::: RAW DATA
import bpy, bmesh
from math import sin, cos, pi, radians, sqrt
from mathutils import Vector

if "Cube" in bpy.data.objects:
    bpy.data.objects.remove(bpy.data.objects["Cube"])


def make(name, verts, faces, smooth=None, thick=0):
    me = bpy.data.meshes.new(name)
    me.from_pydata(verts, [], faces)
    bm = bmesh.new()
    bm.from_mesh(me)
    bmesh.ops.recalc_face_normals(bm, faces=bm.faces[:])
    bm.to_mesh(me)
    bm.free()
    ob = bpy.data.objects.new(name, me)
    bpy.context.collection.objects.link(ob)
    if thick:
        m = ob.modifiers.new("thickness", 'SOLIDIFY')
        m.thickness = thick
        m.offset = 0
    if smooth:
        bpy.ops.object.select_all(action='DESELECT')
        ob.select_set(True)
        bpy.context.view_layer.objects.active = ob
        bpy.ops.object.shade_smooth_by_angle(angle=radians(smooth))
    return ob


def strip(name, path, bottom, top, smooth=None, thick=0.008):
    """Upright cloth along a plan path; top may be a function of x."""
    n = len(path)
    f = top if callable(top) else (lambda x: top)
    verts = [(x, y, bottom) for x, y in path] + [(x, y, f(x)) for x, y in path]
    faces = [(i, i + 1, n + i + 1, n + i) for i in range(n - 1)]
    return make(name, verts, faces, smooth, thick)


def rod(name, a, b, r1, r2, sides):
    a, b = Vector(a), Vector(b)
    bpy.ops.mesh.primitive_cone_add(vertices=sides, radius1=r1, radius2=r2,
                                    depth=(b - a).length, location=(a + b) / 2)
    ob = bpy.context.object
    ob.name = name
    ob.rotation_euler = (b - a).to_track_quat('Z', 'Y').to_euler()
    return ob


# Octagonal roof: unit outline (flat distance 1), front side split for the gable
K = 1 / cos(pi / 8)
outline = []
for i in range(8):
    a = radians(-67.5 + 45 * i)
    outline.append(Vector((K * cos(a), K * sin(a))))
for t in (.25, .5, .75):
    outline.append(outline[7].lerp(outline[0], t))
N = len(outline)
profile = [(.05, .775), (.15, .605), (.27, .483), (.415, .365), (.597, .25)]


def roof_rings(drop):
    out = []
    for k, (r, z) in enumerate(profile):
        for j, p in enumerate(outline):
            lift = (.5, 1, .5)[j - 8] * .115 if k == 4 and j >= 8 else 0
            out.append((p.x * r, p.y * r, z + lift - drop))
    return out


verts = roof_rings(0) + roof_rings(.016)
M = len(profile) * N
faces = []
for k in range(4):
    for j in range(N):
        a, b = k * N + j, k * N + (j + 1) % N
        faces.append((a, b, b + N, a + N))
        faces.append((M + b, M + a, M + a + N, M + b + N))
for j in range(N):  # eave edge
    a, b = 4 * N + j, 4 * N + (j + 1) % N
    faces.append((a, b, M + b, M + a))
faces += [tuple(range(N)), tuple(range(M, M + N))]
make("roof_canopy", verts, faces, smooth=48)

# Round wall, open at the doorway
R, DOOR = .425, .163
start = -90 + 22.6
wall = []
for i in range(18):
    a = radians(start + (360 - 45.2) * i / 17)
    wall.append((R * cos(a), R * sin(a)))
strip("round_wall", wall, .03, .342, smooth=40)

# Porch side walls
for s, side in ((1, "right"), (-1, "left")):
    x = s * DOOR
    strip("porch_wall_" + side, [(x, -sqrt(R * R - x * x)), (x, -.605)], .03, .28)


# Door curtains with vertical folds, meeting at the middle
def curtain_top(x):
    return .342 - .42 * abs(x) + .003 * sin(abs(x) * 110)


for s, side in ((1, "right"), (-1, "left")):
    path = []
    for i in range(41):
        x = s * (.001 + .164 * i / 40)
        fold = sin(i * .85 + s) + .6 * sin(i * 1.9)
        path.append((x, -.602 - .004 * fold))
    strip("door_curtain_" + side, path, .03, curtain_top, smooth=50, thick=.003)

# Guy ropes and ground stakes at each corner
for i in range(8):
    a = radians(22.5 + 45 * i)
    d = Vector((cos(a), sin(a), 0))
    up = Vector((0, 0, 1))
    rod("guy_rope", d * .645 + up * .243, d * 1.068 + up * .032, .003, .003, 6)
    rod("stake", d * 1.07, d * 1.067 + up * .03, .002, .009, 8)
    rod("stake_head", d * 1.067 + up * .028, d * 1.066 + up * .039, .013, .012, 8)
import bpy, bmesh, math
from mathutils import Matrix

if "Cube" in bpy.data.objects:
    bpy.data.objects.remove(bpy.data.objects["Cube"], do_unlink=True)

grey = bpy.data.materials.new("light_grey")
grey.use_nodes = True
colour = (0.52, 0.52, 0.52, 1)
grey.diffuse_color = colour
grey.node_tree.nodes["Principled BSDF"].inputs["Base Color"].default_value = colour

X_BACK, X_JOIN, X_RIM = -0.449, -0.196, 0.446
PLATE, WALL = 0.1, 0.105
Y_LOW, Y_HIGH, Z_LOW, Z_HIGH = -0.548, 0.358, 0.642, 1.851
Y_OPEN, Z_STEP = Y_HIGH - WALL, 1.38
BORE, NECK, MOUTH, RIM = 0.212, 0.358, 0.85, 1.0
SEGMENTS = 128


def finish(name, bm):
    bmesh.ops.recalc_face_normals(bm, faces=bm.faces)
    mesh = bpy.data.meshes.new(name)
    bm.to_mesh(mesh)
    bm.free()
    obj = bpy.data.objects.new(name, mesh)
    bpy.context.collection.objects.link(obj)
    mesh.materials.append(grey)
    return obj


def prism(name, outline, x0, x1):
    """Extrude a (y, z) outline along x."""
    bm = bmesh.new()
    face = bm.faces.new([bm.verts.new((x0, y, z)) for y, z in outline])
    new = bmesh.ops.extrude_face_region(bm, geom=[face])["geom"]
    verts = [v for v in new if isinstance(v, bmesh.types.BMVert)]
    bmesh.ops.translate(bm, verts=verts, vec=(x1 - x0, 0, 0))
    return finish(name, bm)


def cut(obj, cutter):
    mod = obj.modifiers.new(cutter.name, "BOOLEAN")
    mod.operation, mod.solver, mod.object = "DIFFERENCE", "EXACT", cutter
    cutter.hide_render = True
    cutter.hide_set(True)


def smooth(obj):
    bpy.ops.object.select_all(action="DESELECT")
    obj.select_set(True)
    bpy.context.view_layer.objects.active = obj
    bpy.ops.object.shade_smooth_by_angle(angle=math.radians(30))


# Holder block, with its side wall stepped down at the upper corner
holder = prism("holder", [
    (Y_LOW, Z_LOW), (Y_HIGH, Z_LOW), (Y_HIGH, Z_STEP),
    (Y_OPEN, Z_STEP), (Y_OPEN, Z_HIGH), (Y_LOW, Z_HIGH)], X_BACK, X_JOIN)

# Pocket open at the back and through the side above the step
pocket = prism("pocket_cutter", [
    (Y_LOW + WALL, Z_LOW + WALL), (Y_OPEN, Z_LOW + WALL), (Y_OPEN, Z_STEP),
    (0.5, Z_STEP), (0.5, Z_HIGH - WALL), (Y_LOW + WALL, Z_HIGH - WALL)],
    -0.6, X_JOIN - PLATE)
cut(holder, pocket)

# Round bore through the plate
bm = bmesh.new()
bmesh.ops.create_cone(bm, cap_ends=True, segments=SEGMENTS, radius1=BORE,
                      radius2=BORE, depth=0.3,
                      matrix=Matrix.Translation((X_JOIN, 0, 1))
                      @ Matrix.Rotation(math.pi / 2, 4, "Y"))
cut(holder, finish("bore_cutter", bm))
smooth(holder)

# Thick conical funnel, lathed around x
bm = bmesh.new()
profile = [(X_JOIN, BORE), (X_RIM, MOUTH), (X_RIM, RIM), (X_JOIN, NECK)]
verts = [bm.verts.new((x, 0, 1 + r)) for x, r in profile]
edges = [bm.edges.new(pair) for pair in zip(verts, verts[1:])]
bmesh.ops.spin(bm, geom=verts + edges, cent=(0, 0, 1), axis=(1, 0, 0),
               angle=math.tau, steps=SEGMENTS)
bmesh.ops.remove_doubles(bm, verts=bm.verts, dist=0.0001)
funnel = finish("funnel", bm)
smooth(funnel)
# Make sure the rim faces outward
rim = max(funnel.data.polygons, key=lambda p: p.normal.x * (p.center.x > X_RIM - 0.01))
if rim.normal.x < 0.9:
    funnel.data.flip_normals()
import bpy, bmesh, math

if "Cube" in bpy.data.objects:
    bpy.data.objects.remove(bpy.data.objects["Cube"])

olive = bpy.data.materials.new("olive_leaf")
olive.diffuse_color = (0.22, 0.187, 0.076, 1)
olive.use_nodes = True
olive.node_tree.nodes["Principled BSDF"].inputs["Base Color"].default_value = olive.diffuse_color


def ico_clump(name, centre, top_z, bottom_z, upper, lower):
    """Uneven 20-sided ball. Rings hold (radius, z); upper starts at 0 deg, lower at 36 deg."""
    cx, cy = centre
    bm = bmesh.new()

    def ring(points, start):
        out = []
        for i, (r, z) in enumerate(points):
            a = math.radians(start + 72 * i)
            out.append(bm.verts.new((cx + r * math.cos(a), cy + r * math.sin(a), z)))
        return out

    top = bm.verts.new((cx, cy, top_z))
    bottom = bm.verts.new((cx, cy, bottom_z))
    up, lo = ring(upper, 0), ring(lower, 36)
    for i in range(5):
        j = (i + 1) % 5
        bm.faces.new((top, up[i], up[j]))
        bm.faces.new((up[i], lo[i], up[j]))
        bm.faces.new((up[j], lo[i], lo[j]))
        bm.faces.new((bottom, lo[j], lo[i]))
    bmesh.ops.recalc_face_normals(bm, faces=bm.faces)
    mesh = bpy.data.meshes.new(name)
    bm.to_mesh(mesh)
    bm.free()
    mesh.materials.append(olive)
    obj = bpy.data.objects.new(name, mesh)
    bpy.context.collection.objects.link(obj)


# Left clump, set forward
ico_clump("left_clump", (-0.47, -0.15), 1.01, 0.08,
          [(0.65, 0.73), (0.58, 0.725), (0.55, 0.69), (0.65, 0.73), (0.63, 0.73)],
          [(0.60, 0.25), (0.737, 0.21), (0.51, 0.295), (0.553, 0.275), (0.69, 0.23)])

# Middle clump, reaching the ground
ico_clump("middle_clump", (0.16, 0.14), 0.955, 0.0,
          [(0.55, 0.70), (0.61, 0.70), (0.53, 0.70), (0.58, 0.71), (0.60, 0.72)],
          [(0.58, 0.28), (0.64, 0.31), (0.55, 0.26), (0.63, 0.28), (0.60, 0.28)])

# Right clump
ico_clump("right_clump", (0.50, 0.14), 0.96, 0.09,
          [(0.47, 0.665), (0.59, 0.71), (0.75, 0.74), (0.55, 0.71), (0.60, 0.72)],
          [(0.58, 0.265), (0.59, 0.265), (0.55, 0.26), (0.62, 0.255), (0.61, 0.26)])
::::::
• **TASK DIRECTIONS**
Copy the entries word for word. Start at the first line and end with the line containing "me = bpy.data.meshes.new(name)".

• **COMPLETED EXERCISE**
import bpy, bmesh
from math import sin, cos, pi, radians, sqrt
from mathutils import Vector

if "Cube" in bpy.data.objects:
    bpy.data.objects.remove(bpy.data.objects["Cube"])


def make(name, verts, faces, smooth=None, thick=0):
    me = bpy.data.meshes.new(name)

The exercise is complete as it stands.